The crypto bloodbath enters its fourth day, with bitcoin down another 4.6% to $6,464. The only comfort in that number is that it isn’t as bad as the rest of the crypto world, where top tokens have plummeted 10%.
Litecoin is now under $100 at $94, Ethereum $480 and fifth-placed coin EOS is down 10% to $9.87. Ethereum Classic which has seen a 25% run up since it was announced by Coinbase that it was to be listed. ETC is trading at $13.43.
EOS mainnet, although functioning for voting, still hasn’t been fully activated because not enough token holders have voted, with only 37 million out of the 150,000,000 required to reach the 15% threshold.
Total crypto market cap has slid to $276 billion. Bitcoin has lost support at $6,600 with the next stop likely to be at $5,900. The pain may not end until bitcoin is deep into the $5,000s, which would take the price back to where it was in November, before some would argue the real madness began with the mega rally to $20,000.
The latest episode of the bear market that never really went away has been triggered by the hacking of smallish South Korean exchange Coinrail.
It is perhaps indicative of the make-up of the current marketplace where more short-term retail investors are thought to be more active according to analysis carried out by Chainlysis.
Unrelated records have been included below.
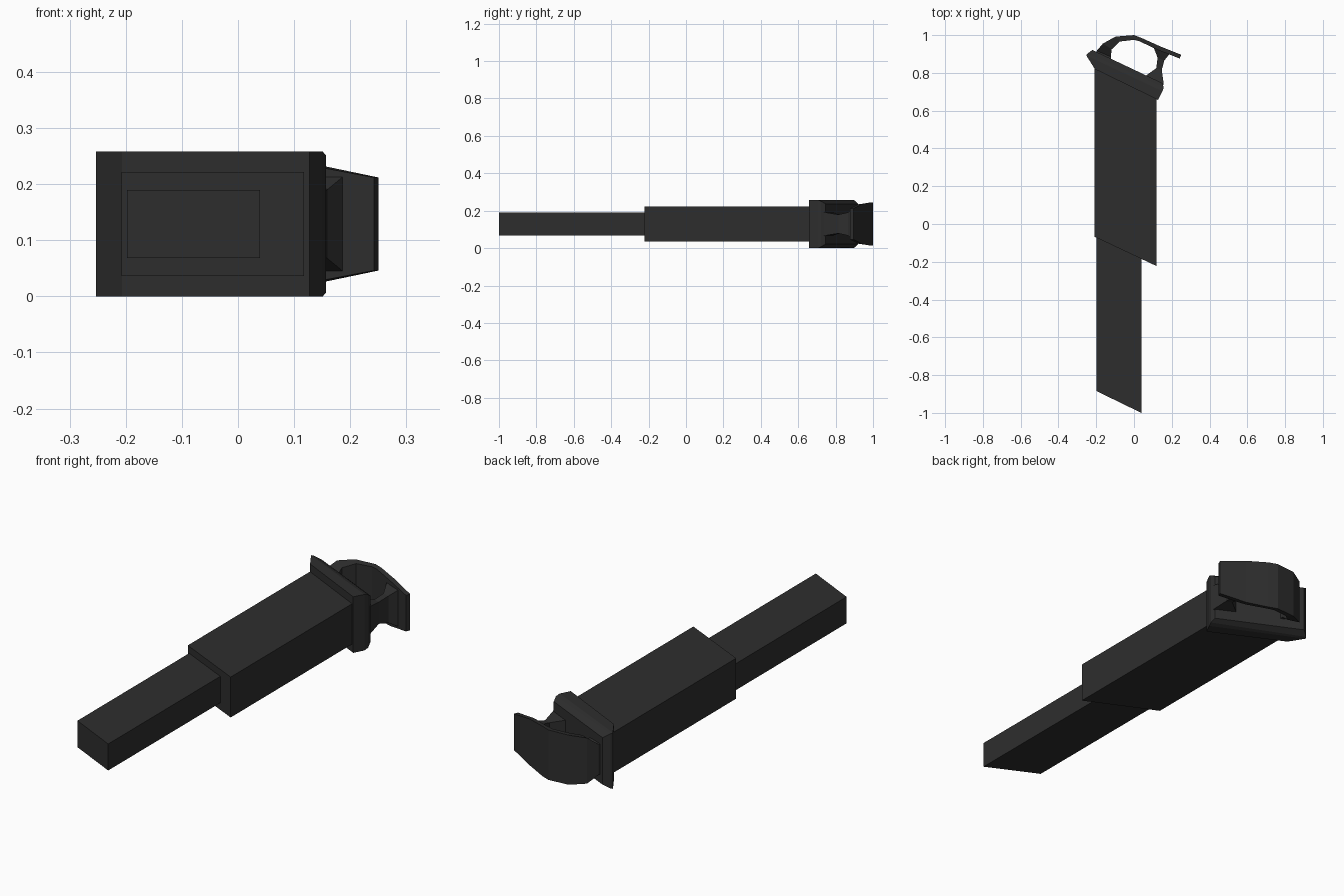
import bpy, bmesh
from mathutils import Vector

ZC = 0.129  # mid height, everything is symmetric about it

mat = bpy.data.materials.new("charcoal")
mat.diffuse_color = (0.027, 0.027, 0.027, 1)


def loft(name, stations):
    """Skin rectangular sections: each is (point a, point b, half height a, half height b)."""
    bm = bmesh.new()
    rings = []
    for a, b, ha, hb in stations:
        rings.append([bm.verts.new((p[0], p[1], ZC + s)) for p, s in
                      ((a, -ha), (b, -hb), (b, hb), (a, ha))])
    for r, q in zip(rings, rings[1:]):
        for i in range(4):
            j = (i + 1) % 4
            bm.faces.new((r[i], r[j], q[j], q[i]))
    bm.faces.new(rings[0])
    bm.faces.new(rings[-1])
    bmesh.ops.recalc_face_normals(bm, faces=bm.faces)
    mesh = bpy.data.meshes.new(name)
    bm.to_mesh(mesh)
    bm.free()
    mesh.materials.append(mat)
    ob = bpy.data.objects.new(name, mesh)
    bpy.context.collection.objects.link(ob)
    return ob


def slanted_bar(name, x0, x1, y_left, y_right, back_left, back_right, h):
    loft(name, [((x0, y_left), (x1, y_right), h, h),
                ((x0, back_left), (x1, back_right), h, h)])


# narrow end bar and main body, both cut at a slant
slanted_bar("end_bar", -0.198, 0.039, -0.885, -1.0, -0.05, -0.16, 0.061)
slanted_bar("main_body", -0.208, 0.118, -0.068, -0.222, 0.83, 0.675, 0.093)

# slanted collar: front face, widest line, bevelled back face
loft("collar", [
    ((-0.207, 0.820), (0.127, 0.657), 0.129, 0.129),
    ((-0.253, 0.893), (0.151, 0.703), 0.129, 0.129),
    ((-0.247, 0.902), (0.157, 0.722), 0.126, 0.122),
    ((-0.220, 0.921), (0.152, 0.745), 0.108, 0.108),
])

# curved grip band, rising from the collar and ending in a free tip
loft("grip_band", [
    ((-0.205, 0.895), (-0.115, 0.850), 0.072, 0.072),
    ((-0.197, 0.917), (-0.123, 0.885), 0.070, 0.062),
    ((-0.165, 0.955), (-0.118, 0.925), 0.105, 0.095),
    ((-0.098, 0.992), (-0.075, 0.966), 0.114, 0.110),
    ((0.000, 1.000), (0.000, 0.975), 0.115, 0.112),
    ((0.042, 0.984), (0.030, 0.967), 0.115, 0.112),
    ((0.135, 0.942), (0.125, 0.922), 0.107, 0.105),
    ((0.250, 0.896), (0.242, 0.876), 0.083, 0.083),
])

# waisted post joining the band to the collar
loft("grip_post", [
    ((0.105, 0.932), (0.188, 0.900), 0.085, 0.085),
    ((0.125, 0.880), (0.160, 0.865), 0.060, 0.062),
    ((0.118, 0.825), (0.147, 0.815), 0.050, 0.050),
    ((0.055, 0.780), (0.158, 0.738), 0.063, 0.063),
])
Here’s an excerpt from the findings in a feature by the Financial Times:
The Chainanlysis data quantifies this distinct shift in the make-up of bitcoin owners from longer-term investors — those who held the asset for more than a year — to short-term investors who have traded more recently, by analysing how regularly coins have changed hands.
Last November — before December’s pricing peak — the amount of bitcoin held for investment was roughly three times that held by traders.
However, by April 2018, the data show the amount held by investors — about 6m bitcoin — was much closer to the amount held by short-term speculators, with 5.1m bitcoin.
Indeed, Chainalysis estimates that longer-term holders sold at least $30bn worth of bitcoin to new speculators over the December to April period, with half of this movement taking place in December alone.
It is difficult to gauge when the bleeding stops but it will be at around the $5,000 level that bitcoin miners will start to feel the bitcoin miners begin to feel the pain; this is the level when starts to become uneconomic to mine the cryptocurrency, although difficulty is likely to decline if network usage drops which would reduce mining costs but probably not enough to compensate for the losses on price depreciation.
Back in South Korea, Coinrail admitted two days ago that it had lost $37.2 million worth of customers’ funds. Although the exchange is a not a major player, the hack reminds investors of the risks that surround the industry and will further heighten fears about regulation, even though it is a necessity in order to make exchanges more secure.
Japanese exchange Coincheck was hacked in January leading to the loss of $500 million in clients funds store in the form of the NEM token.
Newer exchanges such as Binance seem to have fared much better in terms of handling security risk.